Nine days after their retirement party in Missoula, Neptune Aviation’s P2V retardant bombers were called back into action for northern California’s wildfire rampage.
“Typically the fire season would be over now in northern California,” Neptune marketing manager Kevin Condit said on Tuesday. “It just exploded in the last few days. We’re moving assets all over the map right now.”
The Missoula-based aerial firefighting company celebrated the Korean War-era airplanes’ end of service on Sept. 30 with an air show and community gathering at its Missoula International Airport hanger.
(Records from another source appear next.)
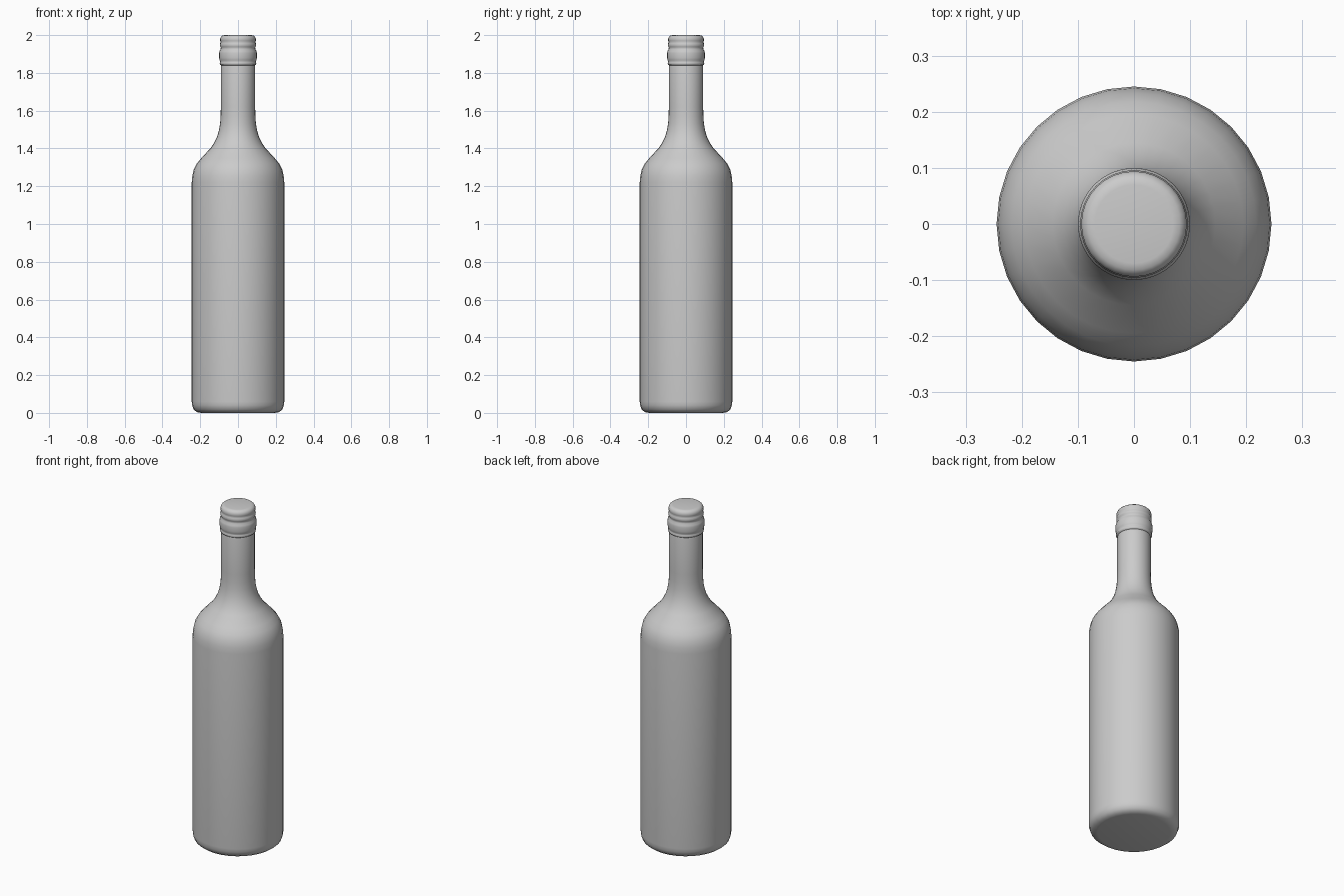
import bpy, bmesh
from math import cos, sin, pi, radians

if "Cube" in bpy.data.objects:
    bpy.data.objects.remove(bpy.data.objects["Cube"])

SIDES = 32


def lathe(name, profile, angle):
    """Revolve (radius, height) points around z; radius 0 makes a closed pole."""
    bm = bmesh.new()
    rings = []
    for r, z in profile:
        rings.append([bm.verts.new((r * cos(2 * pi * i / SIDES), r * sin(2 * pi * i / SIDES), z))
                      for i in range(SIDES)])
    for a, b in zip(rings, rings[1:]):
        for i in range(SIDES):
            j = (i + 1) % SIDES
            bm.faces.new((a[i], a[j], b[j], b[i]))
    return bm, rings, name, angle


def finish(bm, name, angle):
    mesh = bpy.data.meshes.new(name)
    bm.to_mesh(mesh)
    bm.free()
    obj = bpy.data.objects.new(name, mesh)
    bpy.context.collection.objects.link(obj)
    bpy.ops.object.select_all(action='DESELECT')
    obj.select_set(True)
    bpy.context.view_layer.objects.active = obj
    bpy.ops.object.shade_smooth_by_angle(angle=radians(angle))
    return obj


# Glass body: base, straight wall, shoulder and neck
body = [(0.195, 0.0), (0.217, 0.004), (0.235, 0.018), (0.243, 0.04), (0.245, 0.06),
        (0.245, 1.22), (0.242, 1.255), (0.234, 1.29), (0.218, 1.32), (0.195, 1.348),
        (0.145, 1.402), (0.126, 1.43), (0.111, 1.462), (0.101, 1.495), (0.095, 1.53),
        (0.092, 1.57), (0.091, 1.62), (0.091, 1.83), (0.089, 1.84)]
bm, rings, name, angle = lathe("bottle_body", body, 50)
bm.faces.new(rings[0][::-1])
finish(bm, name, angle)

# Cap: lower lip, wide bead, narrow bead and rounded flat top
cap = [(0.089, 1.84), (0.095, 1.843), (0.097, 1.85), (0.095, 1.857), (0.094, 1.860),
       (0.098, 1.868), (0.100, 1.88), (0.100, 1.905), (0.098, 1.915), (0.092, 1.925),
       (0.091, 1.934), (0.095, 1.940), (0.096, 1.948), (0.094, 1.957), (0.091, 1.963),
       (0.094, 1.970), (0.094, 1.982), (0.090, 1.991), (0.082, 1.998), (0.070, 2.0)]
bm, rings, name, angle = lathe("bottle_cap", cap, 60)
bm.faces.new(rings[-1])
finish(bm, name, angle)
The next day, tankers 5 and 14 ferried south to Neptune’s auxiliary base in Alamogordo, New Mexico, to prepare for long-term storage.
“They weren’t by any stretch of the imagination put to bed yet,” Condit said. “Both are still on call-when-needed contracts, so they’re basically there until the incident is under control.”
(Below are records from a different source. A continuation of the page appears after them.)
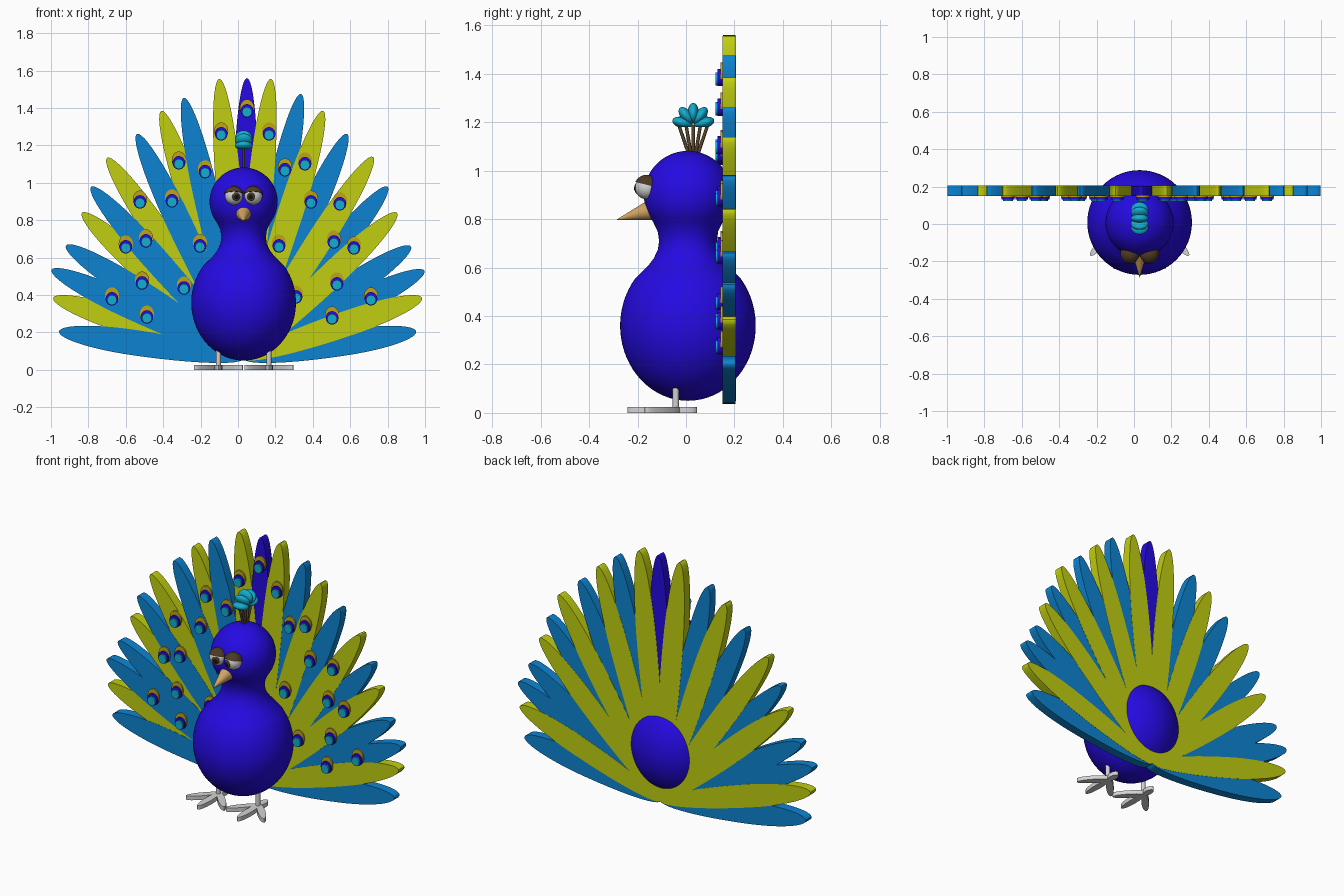
import bpy, bmesh
from math import sin, cos, pi, radians, sqrt
from mathutils import Vector, Matrix

cube = bpy.data.objects.get("Cube")
if cube:
    bpy.data.objects.remove(cube, do_unlink=True)


def material(name, *rgb):
    m = bpy.data.materials.new(name)
    m.use_nodes = True
    m.diffuse_color = (*rgb, 1)
    m.node_tree.nodes["Principled BSDF"].inputs["Base Color"].default_value = (*rgb, 1)
    return m


ROYAL = material("royal blue", 0.018, 0.003, 0.76)
SKY = material("sky blue", 0.004, 0.23, 0.64)
LIME = material("lime yellow", 0.53, 0.62, 0.005)
CYAN = material("cyan", 0.006, 0.42, 0.63)
GOLD = material("gold", 0.53, 0.37, 0.01)
BROWN = material("eyelid brown", 0.075, 0.042, 0.018)
STEM = material("stem brown", 0.10, 0.06, 0.025)
TAN = material("beak tan", 0.64, 0.37, 0.12)
GREY = material("light grey", 0.65, 0.65, 0.65)
BLACK = material("black", 0.008, 0.006, 0.006)

CX = 0.03  # the bird stands slightly to its left


def finish(name, bm, mat, smooth=True):
    bmesh.ops.recalc_face_normals(bm, faces=bm.faces)
    me = bpy.data.meshes.new(name)
    bm.to_mesh(me)
    bm.free()
    me.materials.append(mat)
    ob = bpy.data.objects.new(name, me)
    bpy.context.collection.objects.link(ob)
    if smooth:
        bpy.ops.object.select_all(action='DESELECT')
        ob.select_set(True)
        bpy.context.view_layer.objects.active = ob
        bpy.ops.object.shade_smooth_by_angle(angle=radians(40))
    return ob


def prism(name, outline, y0, y1, mat):
    """Extrude an (x, z) outline from y0 to y1."""
    bm = bmesh.new()
    face = bm.faces.new([bm.verts.new((x, y0, z)) for x, z in outline])
    new = bmesh.ops.extrude_face_region(bm, geom=[face])["geom"]
    bmesh.ops.translate(bm, vec=(0, y1 - y0, 0),
                        verts=[v for v in new if isinstance(v, bmesh.types.BMVert)])
    return finish(name, bm, mat)


def rod(name, a, b, r0, r1, mat, sides=20):
    """Cylinder or cone from a to b."""
    a, b = Vector(a), Vector(b)
    bm = bmesh.new()
    turn = (b - a).to_track_quat('Z', 'Y').to_matrix().to_4x4()
    bmesh.ops.create_cone(bm, cap_ends=True, segments=sides, radius1=r0, radius2=r1,
                          depth=(b - a).length, matrix=Matrix.Translation((a + b) / 2) @ turn)
    return finish(name, bm, mat)


def ball(name, centre, size, mat, turn=Matrix(), cut=None):
    """Ellipsoid, optionally keeping only the side the cut normal points to."""
    bm = bmesh.new()
    bmesh.ops.create_uvsphere(bm, u_segments=32, v_segments=20, radius=1,
                              matrix=Matrix.Translation(centre) @ turn @ Matrix.Diagonal((*size, 1)))
    if cut:
        point, normal = cut
        bmesh.ops.bisect_plane(bm, geom=bm.verts[:] + bm.edges[:] + bm.faces[:],
                               plane_co=point, plane_no=normal, clear_inner=True)
        bmesh.ops.holes_fill(bm, edges=[e for e in bm.edges if e.is_boundary])
    return finish(name, bm, mat)


# Body, neck and head turned as one profile
profile = [(0.28 * sin(a), 0.36 - 0.31 * cos(a)) for a in [i * 0.72 * pi / 24 for i in range(25)]]
profile += [(0.162, 0.61), (0.14, 0.64), (0.124, 0.675), (0.119, 0.71), (0.125, 0.75)]
profile += [(0.182 * sin(a), 0.9 - 0.182 * cos(a))
            for a in [pi * (0.29 + 0.71 * i / 20) for i in range(21)]]
bm = bmesh.new()
verts = [bm.verts.new((CX + r, 0.008, z)) for r, z in profile]
edges = [bm.edges.new(pair) for pair in zip(verts, verts[1:])]
bmesh.ops.spin(bm, geom=verts + edges, cent=(CX, 0.008, 0), axis=(0, 0, 1),
               angle=2 * pi, steps=64, use_duplicate=False)
bmesh.ops.remove_doubles(bm, verts=bm.verts, dist=0.0005)
finish("body", bm, ROYAL)

# Tail fan: feather tips from one side, the centre, and the other side
BASE = Vector((CX, 0.06))


def feather(name, tip, half_width, mat, front, back):
    axis = Vector(tip) - BASE
    length, along = axis.length, axis.normalized()
    across = Vector((along.y, -along.x))
    outline = []
    for i in range(48):
        a = 2 * pi * i / 48
        reach = 0.4 if cos(a) > 0 else 0.6
        outline.append(BASE + along * length * (0.6 + reach * cos(a)) + across * half_width * sin(a))
    prism(name, outline, front, back, mat)


left_tips = [(0.176, 1.556), (0.337, 1.476), (0.455, 1.385), (0.583, 1.262),
             (0.722, 1.139), (0.8, 0.979), (0.85, 0.84), (0.925, 0.66),
             (0.997, 0.53), (0.984, 0.385), (0.953, 0.205)]
right_tips = [(-0.1, 1.556), (-0.29, 1.455), (-0.41, 1.385), (-0.54, 1.262),
              (-0.7, 1.134), (-0.786, 0.979), (-0.834, 0.84), (-0.92, 0.665),
              (-0.997, 0.535), (-0.988, 0.385), (-0.957, 0.205)]
feather("centre_feather", (0.048, 1.56), 0.064, ROYAL, 0.152, 0.204)
for side, tips in (("left", left_tips), ("right", right_tips)):
    for i, tip in enumerate(tips):
        lime = i in (0, 2, 4, 6, 9)
        front = 0.15 if lime == (side == "left") else 0.151
        feather(f"{side}_feather_{i + 1}", tip, 0.068, LIME if lime else SKY,
                front, 0.206 if lime else 0.205)


# Feather eye spots: gold oval, blue disc and cyan disc
def disc(name, x, z, rx, rz, y, mat):
    outline = [(x + rx * cos(2 * pi * i / 28), z + rz * sin(2 * pi * i / 28)) for i in range(28)]
    prism(name, outline, y, 0.155, mat)


spots = [(0.048, 1.385), (-0.09, 1.262), (0.166, 1.262), (-0.316, 1.107), (-0.176, 1.06),
         (0.251, 1.07), (0.358, 1.102), (-0.353, 0.904), (-0.524, 0.898), (0.39, 0.898),
         (0.545, 0.888), (-0.203, 0.663), (-0.492, 0.69), (-0.6, 0.658), (0.219, 0.663),
         (0.513, 0.684), (0.62, 0.652), (-0.289, 0.438), (-0.513, 0.465), (-0.674, 0.38),
         (-0.487, 0.283), (0.31, 0.39), (0.529, 0.46), (0.711, 0.38), (0.503, 0.278)]
for i, (x, z) in enumerate(spots):
    disc(f"spot_gold_{i + 1}", x, z + 0.015, 0.038, 0.046, 0.142, GOLD)
    disc(f"spot_blue_{i + 1}", x, z, 0.034, 0.036, 0.131, ROYAL)
    disc(f"spot_cyan_{i + 1}", x, z - 0.006, 0.026, 0.027, 0.122, CYAN)

# Crest: stems fanning out to a scalloped tuft
for i in range(5):
    t = i - 2
    rod(f"crest_stem_{i + 1}", (CX, 0.03 + 0.008 * t, 1.06), (CX, 0.03 + 0.03 * t, 1.19),
        0.007, 0.007, STEM, 10)
for i in range(5):
    a = radians(-76 + 38 * i)
    ball(f"crest_lobe_{i + 1}", (CX, 0.03 + 0.047 * sin(a), 1.186 + 0.052 * cos(a)),
         (0.047, 0.023, 0.042), CYAN, Matrix.Rotation(-a, 4, 'X'),
         cut=((0, 0, 1.18), (0, 0, 1)))

# Eyes with heavy lids
for side, s in (("left", 1), ("right", -1)):
    x = CX + 0.052 * s
    eye = Vector((x, -0.162, 0.93))
    ball(f"{side}_eye", eye, (0.048, 0.048, 0.048), GREY)
    ball(f"{side}_eyelid", eye, (0.053, 0.053, 0.053), BROWN,
         cut=(eye + Vector((0, 0, 0.012)), (0, 0.25, 1)))
    look = Vector((-0.3 * s, -1, -0.1)).normalized()
    turn = look.to_track_quat('Z', 'Y').to_matrix().to_4x4()
    ball(f"{side}_iris", eye + look * 0.043, (0.023, 0.023, 0.008), BROWN, turn)
    ball(f"{side}_pupil", eye + look * 0.047, (0.014, 0.014, 0.007), BLACK, turn)

# Beak
rod("beak", (CX, -0.135, 0.84), (CX, -0.285, 0.798), 0.046, 0.001, TAN, 32)

# Legs and toes
for side, s in (("left", 1), ("right", -1)):
    x = CX + 0.135 * s
    rod(f"{side}_leg", (x, -0.042, 0.015), (x, -0.042, 0.15), 0.013, 0.013, GREY)
    for n, (tx, ty) in enumerate([(0, -0.235), (0.125, -0.165), (-0.125, -0.165), (0, 0.04)]):
        start = Vector((x, -0.03))
        end = Vector((x + tx, ty))
        mid, axis = (start + end) / 2, end - start
        half, along = axis.length / 2, axis.normalized()
        bm = bmesh.new()
        bmesh.ops.create_cone(
            bm, cap_ends=True, segments=24, radius1=1, radius2=1, depth=1,
            matrix=Matrix.Translation((mid.x, mid.y, 0.0125))
            @ Matrix.Rotation(along.angle_signed(Vector((1, 0))), 4, 'Z')
            @ Matrix.Diagonal((half + 0.006, 0.022, 0.025, 1)))
        finish(f"{side}_toe_{n + 1}", bm, GREY)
Neptune had four Lockheed P2V planes in service through 2017. Next year, the company will fly only its newer BAe-146 jets for aerial firefighting.
Condit said two Neptune planes are stationed in Chico while two more are based at San Bernardino. A greater-than-usual Santa Ana wind has accelerated massive fire runs through Napa Valley and Santa Rosa neighborhoods.